Forster Dean is on an expansion drive. The personal injury (PI) and conveyancing firm has 23 offices, most of them in the North West and around the Potteries.
It opened four offices before Christmas, has plans for another 11 in 2011-12 and wants to launch a further 15 in each subsequent year. The firm says there is a business case for it to be in half of the 4,500 towns in England and Wales.
While such a strategy will inevitably generate considerable overheads in an area of work where margins are relatively low, finance director Ian Leigh believes the figures stack up. Personnel overheads are low, he says, with each office housing two fee-earners and one secretary. He adds that rental costs are on average around £25,000 a year per office, and that each office is expected to become profitable within 18 months. This year the firm posted a margin of £2.2m on a turnover of £7.3m.
Around 80 per cent of the firm’s revenue is generated through PI work. And Forster Dean has maintained a conveyancing practice in the belief that “people will always want to buy and sell houses,” according to chief executive Gregory Shields. But it may expand into other areas as part of its aim to be the “largest and the best high street law firm in the country”.
With this in mind, Shields argues that he is looking forward to the Legal Services Act.
“Our business is based on service, we get our clients through recommendations and we process claims in the office,” he says. “People like the idea that they can call in and see a person.
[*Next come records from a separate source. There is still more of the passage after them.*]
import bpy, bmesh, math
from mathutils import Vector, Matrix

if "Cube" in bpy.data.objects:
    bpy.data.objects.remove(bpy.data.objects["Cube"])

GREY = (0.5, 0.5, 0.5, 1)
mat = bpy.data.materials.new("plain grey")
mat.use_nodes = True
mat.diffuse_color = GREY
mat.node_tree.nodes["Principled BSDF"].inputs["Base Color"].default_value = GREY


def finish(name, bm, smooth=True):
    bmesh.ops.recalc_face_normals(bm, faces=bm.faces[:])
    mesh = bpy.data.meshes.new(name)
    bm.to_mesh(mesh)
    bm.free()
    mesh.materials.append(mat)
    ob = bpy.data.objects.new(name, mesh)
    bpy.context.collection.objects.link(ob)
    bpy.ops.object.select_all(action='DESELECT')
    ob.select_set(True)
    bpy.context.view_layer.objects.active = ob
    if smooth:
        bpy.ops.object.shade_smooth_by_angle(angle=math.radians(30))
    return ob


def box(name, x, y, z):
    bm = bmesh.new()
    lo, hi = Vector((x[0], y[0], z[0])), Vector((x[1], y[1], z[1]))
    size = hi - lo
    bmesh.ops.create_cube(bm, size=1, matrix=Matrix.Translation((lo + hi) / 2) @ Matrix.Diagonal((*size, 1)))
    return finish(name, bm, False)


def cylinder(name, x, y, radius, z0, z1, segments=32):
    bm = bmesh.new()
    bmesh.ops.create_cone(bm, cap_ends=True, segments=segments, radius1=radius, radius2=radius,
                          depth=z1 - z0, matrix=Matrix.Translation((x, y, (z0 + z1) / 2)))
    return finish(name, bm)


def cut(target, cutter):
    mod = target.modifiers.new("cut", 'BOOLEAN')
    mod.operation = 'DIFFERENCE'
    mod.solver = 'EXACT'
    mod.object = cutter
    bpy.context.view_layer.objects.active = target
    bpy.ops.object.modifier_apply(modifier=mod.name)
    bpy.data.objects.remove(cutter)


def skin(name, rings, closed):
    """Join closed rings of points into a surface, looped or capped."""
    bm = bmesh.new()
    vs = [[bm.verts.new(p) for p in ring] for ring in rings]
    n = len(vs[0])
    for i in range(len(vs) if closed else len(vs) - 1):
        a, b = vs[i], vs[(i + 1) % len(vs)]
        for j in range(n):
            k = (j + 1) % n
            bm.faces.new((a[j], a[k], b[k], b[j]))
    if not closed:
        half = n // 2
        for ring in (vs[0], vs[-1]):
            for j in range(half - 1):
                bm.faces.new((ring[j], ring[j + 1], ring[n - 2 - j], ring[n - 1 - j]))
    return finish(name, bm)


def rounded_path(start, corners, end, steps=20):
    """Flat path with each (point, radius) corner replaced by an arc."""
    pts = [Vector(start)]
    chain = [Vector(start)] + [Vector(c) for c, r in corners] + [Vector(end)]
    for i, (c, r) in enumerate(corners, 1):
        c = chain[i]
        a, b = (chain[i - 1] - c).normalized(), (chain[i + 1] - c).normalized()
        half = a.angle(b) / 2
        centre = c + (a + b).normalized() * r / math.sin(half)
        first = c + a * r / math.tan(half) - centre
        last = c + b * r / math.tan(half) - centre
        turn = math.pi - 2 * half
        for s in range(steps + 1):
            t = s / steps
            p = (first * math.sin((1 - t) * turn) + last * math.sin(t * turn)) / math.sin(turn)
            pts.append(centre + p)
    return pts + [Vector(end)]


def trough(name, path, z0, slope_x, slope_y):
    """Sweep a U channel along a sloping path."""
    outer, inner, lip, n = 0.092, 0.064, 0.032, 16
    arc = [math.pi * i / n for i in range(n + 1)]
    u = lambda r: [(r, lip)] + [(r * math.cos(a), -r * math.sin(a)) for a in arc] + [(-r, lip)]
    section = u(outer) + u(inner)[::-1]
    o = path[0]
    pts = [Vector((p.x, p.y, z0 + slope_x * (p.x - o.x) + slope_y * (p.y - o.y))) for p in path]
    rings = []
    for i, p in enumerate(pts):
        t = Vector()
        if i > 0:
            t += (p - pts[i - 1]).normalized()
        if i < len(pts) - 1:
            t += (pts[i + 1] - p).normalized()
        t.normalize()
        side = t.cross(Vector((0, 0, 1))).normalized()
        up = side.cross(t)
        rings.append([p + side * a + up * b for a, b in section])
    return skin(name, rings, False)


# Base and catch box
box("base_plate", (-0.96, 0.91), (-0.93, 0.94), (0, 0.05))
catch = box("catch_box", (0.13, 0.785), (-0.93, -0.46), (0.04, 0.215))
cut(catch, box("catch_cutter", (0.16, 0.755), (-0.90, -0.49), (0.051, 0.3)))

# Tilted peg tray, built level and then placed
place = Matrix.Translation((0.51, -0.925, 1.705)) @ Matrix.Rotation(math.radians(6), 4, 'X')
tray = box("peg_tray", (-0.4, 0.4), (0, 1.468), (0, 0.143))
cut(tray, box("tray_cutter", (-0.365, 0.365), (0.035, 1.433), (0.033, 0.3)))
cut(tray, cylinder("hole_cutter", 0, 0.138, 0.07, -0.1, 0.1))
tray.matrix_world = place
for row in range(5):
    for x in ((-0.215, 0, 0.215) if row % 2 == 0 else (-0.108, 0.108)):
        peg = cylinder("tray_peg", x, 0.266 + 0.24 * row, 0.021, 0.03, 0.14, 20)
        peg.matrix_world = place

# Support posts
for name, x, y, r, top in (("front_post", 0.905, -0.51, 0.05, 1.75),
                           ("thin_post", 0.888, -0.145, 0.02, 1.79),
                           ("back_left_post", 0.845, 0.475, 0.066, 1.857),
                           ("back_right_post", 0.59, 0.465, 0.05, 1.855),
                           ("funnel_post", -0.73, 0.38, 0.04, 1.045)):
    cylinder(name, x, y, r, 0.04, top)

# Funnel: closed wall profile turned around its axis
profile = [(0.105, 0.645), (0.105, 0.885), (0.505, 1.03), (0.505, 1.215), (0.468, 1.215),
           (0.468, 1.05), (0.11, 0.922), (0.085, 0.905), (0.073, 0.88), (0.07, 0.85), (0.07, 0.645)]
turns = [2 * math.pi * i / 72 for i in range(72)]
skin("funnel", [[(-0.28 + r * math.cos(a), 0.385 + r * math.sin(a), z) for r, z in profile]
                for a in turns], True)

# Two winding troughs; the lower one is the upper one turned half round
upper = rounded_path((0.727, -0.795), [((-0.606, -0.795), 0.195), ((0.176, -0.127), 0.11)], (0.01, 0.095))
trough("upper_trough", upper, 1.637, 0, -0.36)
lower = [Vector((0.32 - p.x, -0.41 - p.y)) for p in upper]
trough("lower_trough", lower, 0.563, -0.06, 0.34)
The usual model in PI and conveyancing is, ’stack ’em high and sell ’em cheap’ - stick 100 unqualified people in an out-of-town office’. Our only out-of-town site is our head office.”
And Shields believes that with the demise of legal aid, Forster Dean can add value to the public.
“At our best, we’re like a really good Citizens Advice Bureau,” he says.